> WHAT THE TASK REQUIRES: Would you please return the lines of the entries below starting at the line that has "add(g, 'shortGunEnd', new" and ending at the line that has "v.position.set(s * 0.236, 0.13, 0.217);", both included, exactly as they are?

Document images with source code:
↓

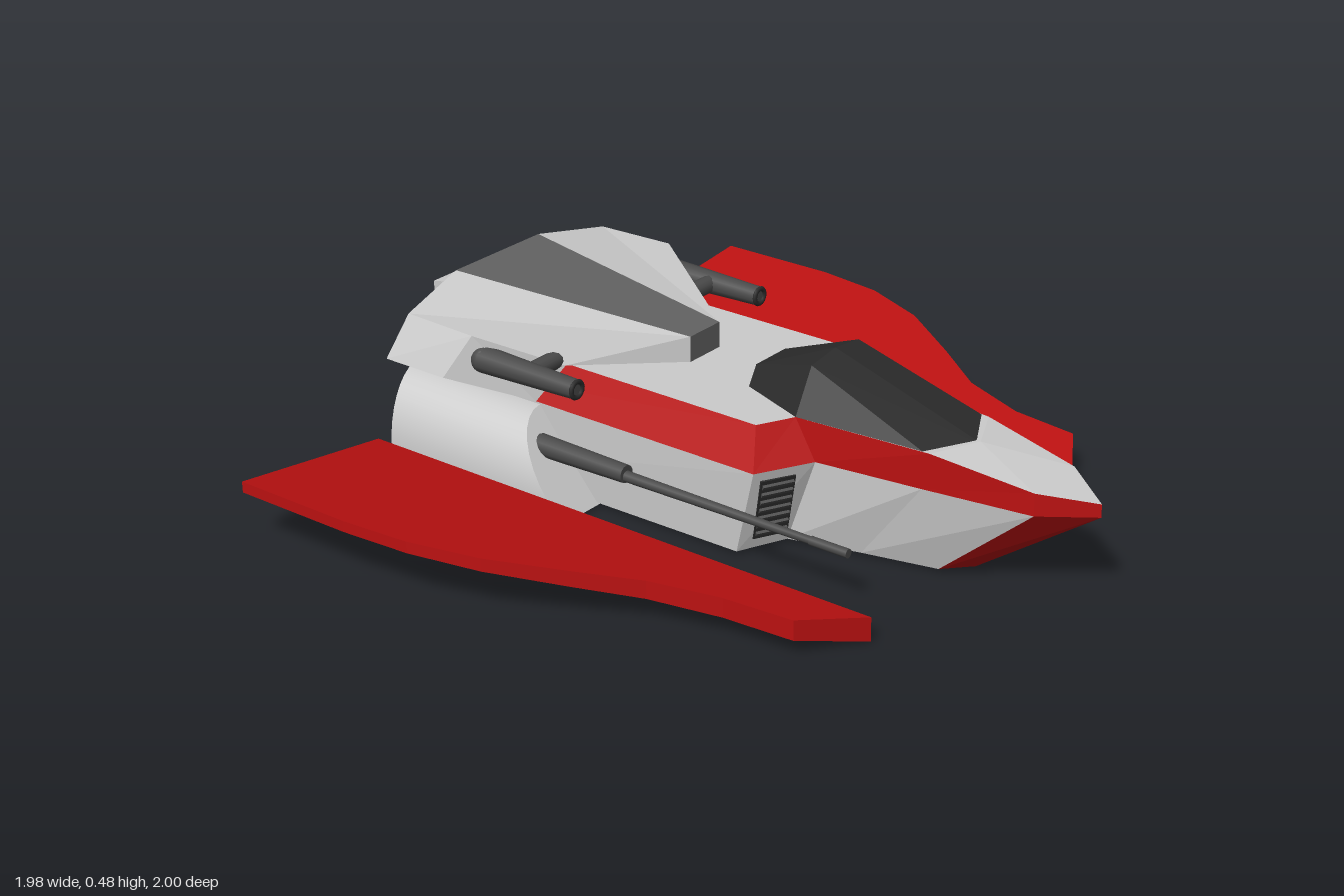
import * as THREE from 'three';
import { toCreasedNormals } from 'three/addons/utils/BufferGeometryUtils.js';

const GREY = 0xcccccc, RED = 0xbb1111, DARK = 0x626262, BLACK = 0x2b2b2b, STEEL = 0x4a4a4a, ORANGE = 0xe0602c;
const mat = (color) => new THREE.MeshStandardMaterial({ color, flatShading: false });

function add(parent, name, geo, color, x = 0, y = 0, z = 0) {
  const m = new THREE.Mesh(geo, mat(color));
  m.name = name;
  m.position.set(x, y, z);
  parent.add(m);
  return m;
}

// Flat convex panels for the left half, turned away from a centre point and mirrored to the right
function panels(polys, centre) {
  const pos = [], c = new THREE.Vector3(...centre);
  for (const poly of polys) {
    const p = poly.map((q) => new THREE.Vector3(...q));
    for (let i = 1; i < p.length - 1; i++) {
      let t = [p[0], p[i], p[i + 1]];
      const n = t[1].clone().sub(t[0]).cross(t[2].clone().sub(t[0]));
      const mid = t[0].clone().add(t[1]).add(t[2]).divideScalar(3);
      if (n.dot(mid.sub(c)) < 0) t = [t[0], t[2], t[1]];
      for (const v of t) pos.push(v.x, v.y, v.z);
      for (const k of [0, 2, 1]) pos.push(-t[k].x, t[k].y, t[k].z);
    }
  }
  const g = new THREE.BufferGeometry();
  g.setAttribute('position', new THREE.Float32BufferAttribute(pos, 3));
  g.computeVertexNormals();
  return g;
}

// Quads between two open lines of points
const strip = (a, b, from = 0, to = a.length - 1) => {
  const out = [];
  for (let i = from; i < to; i++) out.push([a[i], a[i + 1], b[i + 1], b[i]]);
  return out;
};

function buildHull(g) {
  const c = [0, 0.2, -0.2];
  const top = [[0, 0.28, 1], [0.09, 0.305, 0.87], [0.13, 0.345, 0.6], [0.165, 0.35, 0.23], [0.26, 0.35, 0.18], [0.26, 0.35, -0.89]];
  const mid = [[0, 0.245, 1], [0.09, 0.245, 0.87], [0.13, 0.245, 0.58], [0.165, 0.245, 0.29], [0.31, 0.245, 0.21], [0.31, 0.245, -0.89]];
  const low = [[0, 0.005, 0.66], [0.075, 0.01, 0.6], [0.12, 0.01, 0.4], [0.17, 0.01, 0.21], [0.3, 0.01, 0.15], [0.31, 0.01, -0.89]];
  const brow = [0, 0.345, 0.66], deck = [0, 0.35, 0.2];
  const rear = [top[5], mid[5], low[5], [0, 0.01, -0.89], [0, 0.35, -0.89]];
  add(g, 'hullDeck', panels([
    [brow, top[2], top[1], top[0]], [deck, brow, top[2]],
    [deck, top[2], top[3]], [deck, top[3], top[4]], [deck, top[4], top[5], [0, 0.35, -0.89]],
  ], c), GREY);
  add(g, 'sideStripe', panels(strip(top, mid), c), RED);
  add(g, 'noseWedge', panels(strip(mid, low, 0, 1), c), RED);
  add(g, 'hullSides', panels([...strip(mid, low, 1), rear], c), GREY);
  const keel = [0, 0.01, 0.15];
  add(g, 'hullBottom', panels([...strip(low, low.map(() => keel)).map((q) => q.slice(0, 3)), [keel, low[5], [0, 0.01, -0.89]]], c), DARK);
}

function buildCanopy(g) {
  const F = [0, 0.335, 0.68], B = [0.13, 0.345, 0.58], S = [0.165, 0.35, 0.23], A = [0.1, 0.465, 0.23];
  const M = [0, 0.478, 0.23], R = [0.06, 0.4, 0.03], Q = [0.09, 0.35, 0.03];
  add(g, 'canopy', panels([
    [F, B, A, M], [B, S, A], [M, A, R, [0, 0.4, 0.03]], [A, S, Q, R], [R, Q, [0, 0.35, 0.03], [0, 0.4, 0.03]],
  ], [0, 0.36, 0.25]), BLACK);
}

function buildHousing(g) {
  const c = [0, 0.32, -0.7];
  const tf = [0.06, 0.42, -0.18], ts = [0.4, 0.425, -0.62], tr = [0.39, 0.425, -0.85], tc = [0.165, 0.463, -0.89];
  const wf = [0.45, 0.31, -0.68], wr = [0.45, 0.31, -0.88], wc = [0.17, 0.31, -0.96];
  const bf = [0.31, 0.245, -0.49], br = [0.31, 0.245, -0.93], bc = [0.17, 0.245, -0.95];
  const df = [0.06, 0.35, -0.18], ds = [0.27, 0.35, -0.42];
  add(g, 'engineHousing', panels([
    [tf, ts, tr, tc], [tf, ts, ds, df], [ts, wf, bf, ds],
    [ts, tr, wr, wf], [wf, wr, br, bf],
    [tr, wr, wc, tc], [wr, br, bc, wc], [bf, br, bc, [0.17, 0.245, -0.49]],
    [tc, [0, 0.463, -0.89], [0, 0.245, -0.89], [0.165, 0.245, -0.89]],
  ], c), GREY);
  // Inner cheeks beside the exhausts face the centre line
  add(g, 'housingCheek', panels([[tc, wc, bc, [0.165, 0.245, -0.89]]], [1, 0.32, -0.9]), DARK);
  add(g, 'spineStripe', panels([
    [tf, tc, [0, 0.463, -0.89], [0, 0.42, -0.18]], [tf, df, [0, 0.35, -0.18], [0, 0.42, -0.18]],
  ], c), DARK);
}

// Rounded fairings low on the rear sides, with slanted ends
function buildFairings(g) {
  const section = [[0.17, 0.005], [0.45, 0.005], [0.45, 0.06]];
  for (let i = 1; i <= 8; i++) {
    const a = (i / 8) * Math.PI / 2;
    section.push([0.31 + 0.14 * Math.cos(a), 0.06 + 0.18 * Math.sin(a)]);
  }
  section.push([0.17, 0.24], [0.17, 0.005]);
  const front = section.map(([x, y]) => [x, y, -0.29 - 0.78 * y]);
  const back = section.map(([x, y]) => [x, y, -0.96 + (x - 0.17) * 0.28]);
  const geo = panels([...strip(front, back), front, back], [0.3, 0.12, -0.65]);
  add(g, 'sideFairing', toCreasedNormals(geo, 0.5), GREY);
}

function buildExhaust(g, name, y) {
  const ring = (w, h, z) => [[0, y + h, z], [w, y + h, z], [w, y - h, z], [0, y - h, z]];
  const a = ring(0.145, 0.085, -0.86), b = ring(0.14, 0.058, -0.998);
  add(g, name, panels([...strip(a, b), b], [0, y, -0.92]), GREY);
  add(g, name + 'Glow', new THREE.BoxGeometry(0.25, 0.09, 0.006), ORANGE, 0, y, -0.997);
}

function buildWing(g, s) {
  const outline = [[0.45, -0.93], [0.99, -0.86], [0.99, -0.51], [0.97, -0.32], [0.91, -0.14], [0.8, 0.04],
    [0.7, 0.19], [0.64, 0.37], [0.62, 0.56], [0.45, 0.66]];
  const shape = new THREE.Shape(outline.map(([x, z]) => new THREE.Vector2(s * x, -z)));
  const geo = new THREE.ExtrudeGeometry(shape, { depth: 1, bevelEnabled: false }).rotateX(-Math.PI / 2);
  // Raise the plate towards the tip and thin it
  const p = geo.attributes.position;
  for (let i = 0; i < p.count; i++) {
    const t = (Math.abs(p.getX(i)) - 0.45) / 0.54;
    p.setY(i, 0.145 * t + p.getY(i) * (0.065 - 0.035 * t));
  }
  geo.computeVertexNormals();
  add(g, s > 0 ? 'leftWing' : 'rightWing', geo, RED);
}

// Cylinder along z between two depths
function rod(g, name, x, y, z0, z1, rFront, rBack, color) {
  const geo = new THREE.CylinderGeometry(rFront, rBack, z0 - z1, 14).rotateX(Math.PI / 2);
  return add(g, name, geo, color, x, y, (z0 + z1) / 2);
}

function buildGuns(g, s) {
  // Long lower gun
  const x = s * 0.36;
  rod(g, 'longBarrel', x, 0.152, 0.53, -0.16, 0.009, 0.015, STEEL);
  rod(g, 'barrelMuzzle', x, 0.152, 0.53, 0.42, 0.012, 0.012, STEEL);
  rod(g, 'longGunBody', x, 0.158, -0.15, -0.45, 0.024, 0.03, STEEL);
  // Short upper gun on a cross arm
  const u = s * 0.378;
  rod(g, 'shortGun', u, 0.358, -0.29, -0.6, 0.026, 0.036, STEEL);
  add(g, 'shortGunEnd', new THREE.SphereGeometry(0.036, 14, 10), STEEL, u, 0.358, -0.6);
  const muzzle = add(g, 'shortGunMuzzle', new THREE.TorusGeometry(0.021, 0.007, 8, 16), BLACK, u, 0.358, -0.29);
  muzzle.scale.z = 0.8;
  add(g, 'gunArm', new THREE.CylinderGeometry(0.024, 0.024, 0.12, 12).rotateZ(Math.PI / 2), STEEL, s * 0.325, 0.36, -0.45);
}

// Slatted intake on the front of each shoulder
function buildIntake(g, s) {
  const v = new THREE.Group();
  v.name = 'intake';
  v.position.set(s * 0.236, 0.13, 0.217);
  v.rotation.set(0.26, s * 0.48, 0, 'YXZ');
  add(v, 'intakePanel', new THREE.BoxGeometry(0.095, 0.185, 0.008), BLACK);
  for (let i = 0; i < 7; i++) {
    const slat = add(v, 'intakeSlat', new THREE.BoxGeometry(0.085, 0.012, 0.012), STEEL, 0, -0.075 + i * 0.025, 0.003);
    slat.rotation.x = 0.4;
  }
  g.add(v);
}

export function createModel() {
  const g = new THREE.Group();
  g.name = 'spacecraft';
  buildHull(g);
  buildCanopy(g);
  buildHousing(g);
  buildFairings(g);
  buildExhaust(g, 'upperExhaust', 0.34);
  buildExhaust(g, 'lowerExhaust', 0.135);
  for (const s of [1, -1]) {
    buildWing(g, s);
    buildGuns(g, s);
    buildIntake(g, s);
  }
  return g;
}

↑

> FINISHED TASK:
  add(g, 'shortGunEnd', new THREE.SphereGeometry(0.036, 14, 10), STEEL, u, 0.358, -0.6);
  const muzzle = add(g, 'shortGunMuzzle', new THREE.TorusGeometry(0.021, 0.007, 8, 16), BLACK, u, 0.358, -0.29);
  muzzle.scale.z = 0.8;
  add(g, 'gunArm', new THREE.CylinderGeometry(0.024, 0.024, 0.12, 12).rotateZ(Math.PI / 2), STEEL, s * 0.325, 0.36, -0.45);
}

// Slatted intake on the front of each shoulder
function buildIntake(g, s) {
  const v = new THREE.Group();
  v.name = 'intake';
  v.position.set(s * 0.236, 0.13, 0.217);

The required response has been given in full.